▸ **What the task requires**: Only the last stretch of the records is wanted: restate word for word the line with "obj.select_set(True)" and every line after it.

▸ **Data for processing**:
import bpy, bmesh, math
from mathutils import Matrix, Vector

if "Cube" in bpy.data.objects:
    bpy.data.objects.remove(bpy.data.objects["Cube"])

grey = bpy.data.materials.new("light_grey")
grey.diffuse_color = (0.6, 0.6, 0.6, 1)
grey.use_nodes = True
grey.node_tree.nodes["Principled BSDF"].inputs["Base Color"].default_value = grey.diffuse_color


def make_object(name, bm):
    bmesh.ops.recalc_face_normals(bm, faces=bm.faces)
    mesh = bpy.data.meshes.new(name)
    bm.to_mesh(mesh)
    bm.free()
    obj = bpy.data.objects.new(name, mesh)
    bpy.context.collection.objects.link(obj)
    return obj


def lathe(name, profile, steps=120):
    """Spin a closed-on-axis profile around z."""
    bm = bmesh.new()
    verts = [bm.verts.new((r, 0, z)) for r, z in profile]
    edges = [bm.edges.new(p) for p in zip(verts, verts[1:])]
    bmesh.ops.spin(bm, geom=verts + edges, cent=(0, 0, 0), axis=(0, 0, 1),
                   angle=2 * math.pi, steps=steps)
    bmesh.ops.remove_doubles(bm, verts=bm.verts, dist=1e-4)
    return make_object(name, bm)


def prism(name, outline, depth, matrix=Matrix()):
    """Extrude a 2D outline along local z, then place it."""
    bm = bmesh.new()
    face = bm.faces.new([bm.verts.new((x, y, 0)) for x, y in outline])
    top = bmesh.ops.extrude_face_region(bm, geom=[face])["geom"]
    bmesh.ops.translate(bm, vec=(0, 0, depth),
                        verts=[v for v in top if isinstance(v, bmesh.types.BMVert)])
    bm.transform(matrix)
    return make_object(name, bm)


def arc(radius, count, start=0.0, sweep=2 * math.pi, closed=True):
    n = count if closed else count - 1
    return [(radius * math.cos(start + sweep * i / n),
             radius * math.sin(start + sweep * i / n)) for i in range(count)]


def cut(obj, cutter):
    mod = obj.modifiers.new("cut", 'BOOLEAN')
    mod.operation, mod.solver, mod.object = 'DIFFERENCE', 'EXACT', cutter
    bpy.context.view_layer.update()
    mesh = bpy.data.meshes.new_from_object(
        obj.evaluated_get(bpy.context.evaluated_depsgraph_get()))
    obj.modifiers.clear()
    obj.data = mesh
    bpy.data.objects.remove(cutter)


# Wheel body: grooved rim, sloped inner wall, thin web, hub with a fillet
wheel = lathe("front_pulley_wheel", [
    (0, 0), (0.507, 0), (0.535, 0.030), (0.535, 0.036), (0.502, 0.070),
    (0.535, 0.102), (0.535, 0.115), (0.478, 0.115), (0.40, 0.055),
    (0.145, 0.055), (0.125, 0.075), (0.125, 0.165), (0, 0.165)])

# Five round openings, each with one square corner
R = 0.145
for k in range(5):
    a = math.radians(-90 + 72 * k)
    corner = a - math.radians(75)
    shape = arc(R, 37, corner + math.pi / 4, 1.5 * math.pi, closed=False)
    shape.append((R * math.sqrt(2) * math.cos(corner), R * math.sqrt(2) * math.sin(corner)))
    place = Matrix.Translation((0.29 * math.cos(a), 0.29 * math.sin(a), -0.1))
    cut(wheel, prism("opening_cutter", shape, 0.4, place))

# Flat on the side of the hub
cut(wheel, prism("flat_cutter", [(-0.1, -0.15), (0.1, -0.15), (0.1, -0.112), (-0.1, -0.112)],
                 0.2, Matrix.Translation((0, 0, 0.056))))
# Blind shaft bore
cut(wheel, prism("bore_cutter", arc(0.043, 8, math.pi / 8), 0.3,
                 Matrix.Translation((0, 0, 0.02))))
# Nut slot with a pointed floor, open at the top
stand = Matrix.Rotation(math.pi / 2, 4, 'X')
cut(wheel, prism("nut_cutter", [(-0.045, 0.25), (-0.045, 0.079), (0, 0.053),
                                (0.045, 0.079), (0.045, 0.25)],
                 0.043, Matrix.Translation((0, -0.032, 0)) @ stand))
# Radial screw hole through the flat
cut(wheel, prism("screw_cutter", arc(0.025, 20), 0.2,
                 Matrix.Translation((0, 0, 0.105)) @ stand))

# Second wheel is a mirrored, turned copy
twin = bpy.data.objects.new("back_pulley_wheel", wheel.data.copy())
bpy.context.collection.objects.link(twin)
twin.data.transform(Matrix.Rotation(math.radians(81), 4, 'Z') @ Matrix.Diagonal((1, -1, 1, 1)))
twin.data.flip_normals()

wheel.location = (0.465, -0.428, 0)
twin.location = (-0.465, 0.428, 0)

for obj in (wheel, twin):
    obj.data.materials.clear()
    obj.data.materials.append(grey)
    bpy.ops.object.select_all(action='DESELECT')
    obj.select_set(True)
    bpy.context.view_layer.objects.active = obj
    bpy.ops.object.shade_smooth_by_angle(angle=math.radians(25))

▸ **Solution for this problem**:
    obj.select_set(True)
    bpy.context.view_layer.objects.active = obj
    bpy.ops.object.shade_smooth_by_angle(angle=math.radians(25))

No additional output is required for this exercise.